Stored data >>
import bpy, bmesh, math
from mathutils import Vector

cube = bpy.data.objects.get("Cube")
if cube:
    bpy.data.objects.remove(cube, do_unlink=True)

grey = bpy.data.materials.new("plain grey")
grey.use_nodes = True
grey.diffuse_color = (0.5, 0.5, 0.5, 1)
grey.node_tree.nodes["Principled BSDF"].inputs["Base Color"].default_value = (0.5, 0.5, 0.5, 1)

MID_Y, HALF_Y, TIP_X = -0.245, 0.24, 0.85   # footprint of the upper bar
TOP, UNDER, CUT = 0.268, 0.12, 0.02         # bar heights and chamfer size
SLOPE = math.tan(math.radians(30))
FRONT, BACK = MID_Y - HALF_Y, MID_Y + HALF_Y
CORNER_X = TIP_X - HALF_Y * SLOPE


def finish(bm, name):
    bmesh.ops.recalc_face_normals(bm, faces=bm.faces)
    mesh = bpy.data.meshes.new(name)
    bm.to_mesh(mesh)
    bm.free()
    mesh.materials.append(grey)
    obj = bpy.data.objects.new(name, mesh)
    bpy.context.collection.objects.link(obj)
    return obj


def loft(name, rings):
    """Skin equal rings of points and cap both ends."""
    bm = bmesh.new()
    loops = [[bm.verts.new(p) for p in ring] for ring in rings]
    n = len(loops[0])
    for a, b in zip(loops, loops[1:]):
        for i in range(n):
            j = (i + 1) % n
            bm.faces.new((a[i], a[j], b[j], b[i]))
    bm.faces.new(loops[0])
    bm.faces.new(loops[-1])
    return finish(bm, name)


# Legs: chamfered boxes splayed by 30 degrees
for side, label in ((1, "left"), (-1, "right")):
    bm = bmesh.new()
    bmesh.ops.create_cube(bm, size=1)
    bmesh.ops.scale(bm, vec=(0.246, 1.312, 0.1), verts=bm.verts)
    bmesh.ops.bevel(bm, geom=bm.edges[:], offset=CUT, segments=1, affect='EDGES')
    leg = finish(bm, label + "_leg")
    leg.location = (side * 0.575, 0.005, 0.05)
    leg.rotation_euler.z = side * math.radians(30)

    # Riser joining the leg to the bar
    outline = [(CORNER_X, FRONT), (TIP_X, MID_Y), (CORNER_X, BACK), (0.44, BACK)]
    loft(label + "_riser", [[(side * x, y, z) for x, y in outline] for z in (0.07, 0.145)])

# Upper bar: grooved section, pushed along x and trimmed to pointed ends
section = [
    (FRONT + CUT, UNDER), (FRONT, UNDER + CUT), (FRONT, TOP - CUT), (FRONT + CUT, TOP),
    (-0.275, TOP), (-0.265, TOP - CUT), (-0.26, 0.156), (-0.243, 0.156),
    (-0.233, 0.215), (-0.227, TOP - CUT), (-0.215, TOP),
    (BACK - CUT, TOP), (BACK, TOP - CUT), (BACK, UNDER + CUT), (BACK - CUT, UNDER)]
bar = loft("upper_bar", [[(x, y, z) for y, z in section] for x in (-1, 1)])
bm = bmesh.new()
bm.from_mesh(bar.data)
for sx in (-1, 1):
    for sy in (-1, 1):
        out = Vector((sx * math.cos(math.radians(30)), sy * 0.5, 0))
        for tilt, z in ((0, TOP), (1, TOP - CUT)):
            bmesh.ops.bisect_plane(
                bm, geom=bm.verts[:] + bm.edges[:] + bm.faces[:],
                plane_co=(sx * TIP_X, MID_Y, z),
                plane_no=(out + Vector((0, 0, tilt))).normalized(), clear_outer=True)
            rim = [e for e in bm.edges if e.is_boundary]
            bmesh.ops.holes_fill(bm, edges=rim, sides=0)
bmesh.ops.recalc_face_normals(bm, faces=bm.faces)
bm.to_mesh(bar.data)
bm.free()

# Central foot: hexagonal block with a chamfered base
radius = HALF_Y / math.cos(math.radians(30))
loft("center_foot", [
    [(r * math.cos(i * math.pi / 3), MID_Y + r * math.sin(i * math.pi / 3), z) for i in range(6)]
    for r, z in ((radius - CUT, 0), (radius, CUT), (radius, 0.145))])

Exercise description >> Produce an exact copy of the entries above.

Solved exercise >>
import bpy, bmesh, math
from mathutils import Vector

cube = bpy.data.objects.get("Cube")
if cube:
    bpy.data.objects.remove(cube, do_unlink=True)

grey = bpy.data.materials.new("plain grey")
grey.use_nodes = True
grey.diffuse_color = (0.5, 0.5, 0.5, 1)
grey.node_tree.nodes["Principled BSDF"].inputs["Base Color"].default_value = (0.5, 0.5, 0.5, 1)

MID_Y, HALF_Y, TIP_X = -0.245, 0.24, 0.85   # footprint of the upper bar
TOP, UNDER, CUT = 0.268, 0.12, 0.02         # bar heights and chamfer size
SLOPE = math.tan(math.radians(30))
FRONT, BACK = MID_Y - HALF_Y, MID_Y + HALF_Y
CORNER_X = TIP_X - HALF_Y * SLOPE


def finish(bm, name):
    bmesh.ops.recalc_face_normals(bm, faces=bm.faces)
    mesh = bpy.data.meshes.new(name)
    bm.to_mesh(mesh)
    bm.free()
    mesh.materials.append(grey)
    obj = bpy.data.objects.new(name, mesh)
    bpy.context.collection.objects.link(obj)
    return obj


def loft(name, rings):
    """Skin equal rings of points and cap both ends."""
    bm = bmesh.new()
    loops = [[bm.verts.new(p) for p in ring] for ring in rings]
    n = len(loops[0])
    for a, b in zip(loops, loops[1:]):
        for i in range(n):
            j = (i + 1) % n
            bm.faces.new((a[i], a[j], b[j], b[i]))
    bm.faces.new(loops[0])
    bm.faces.new(loops[-1])
    return finish(bm, name)


# Legs: chamfered boxes splayed by 30 degrees
for side, label in ((1, "left"), (-1, "right")):
    bm = bmesh.new()
    bmesh.ops.create_cube(bm, size=1)
    bmesh.ops.scale(bm, vec=(0.246, 1.312, 0.1), verts=bm.verts)
    bmesh.ops.bevel(bm, geom=bm.edges[:], offset=CUT, segments=1, affect='EDGES')
    leg = finish(bm, label + "_leg")
    leg.location = (side * 0.575, 0.005, 0.05)
    leg.rotation_euler.z = side * math.radians(30)

    # Riser joining the leg to the bar
    outline = [(CORNER_X, FRONT), (TIP_X, MID_Y), (CORNER_X, BACK), (0.44, BACK)]
    loft(label + "_riser", [[(side * x, y, z) for x, y in outline] for z in (0.07, 0.145)])

# Upper bar: grooved section, pushed along x and trimmed to pointed ends
section = [
    (FRONT + CUT, UNDER), (FRONT, UNDER + CUT), (FRONT, TOP - CUT), (FRONT + CUT, TOP),
    (-0.275, TOP), (-0.265, TOP - CUT), (-0.26, 0.156), (-0.243, 0.156),
    (-0.233, 0.215), (-0.227, TOP - CUT), (-0.215, TOP),
    (BACK - CUT, TOP), (BACK, TOP - CUT), (BACK, UNDER + CUT), (BACK - CUT, UNDER)]
bar = loft("upper_bar", [[(x, y, z) for y, z in section] for x in (-1, 1)])
bm = bmesh.new()
bm.from_mesh(bar.data)
for sx in (-1, 1):
    for sy in (-1, 1):
        out = Vector((sx * math.cos(math.radians(30)), sy * 0.5, 0))
        for tilt, z in ((0, TOP), (1, TOP - CUT)):
            bmesh.ops.bisect_plane(
                bm, geom=bm.verts[:] + bm.edges[:] + bm.faces[:],
                plane_co=(sx * TIP_X, MID_Y, z),
                plane_no=(out + Vector((0, 0, tilt))).normalized(), clear_outer=True)
            rim = [e for e in bm.edges if e.is_boundary]
            bmesh.ops.holes_fill(bm, edges=rim, sides=0)
bmesh.ops.recalc_face_normals(bm, faces=bm.faces)
bm.to_mesh(bar.data)
bm.free()

# Central foot: hexagonal block with a chamfered base
radius = HALF_Y / math.cos(math.radians(30))
loft("center_foot", [
    [(r * math.cos(i * math.pi / 3), MID_Y + r * math.sin(i * math.pi / 3), z) for i in range(6)]
    for r, z in ((radius - CUT, 0), (radius, CUT), (radius, 0.145))])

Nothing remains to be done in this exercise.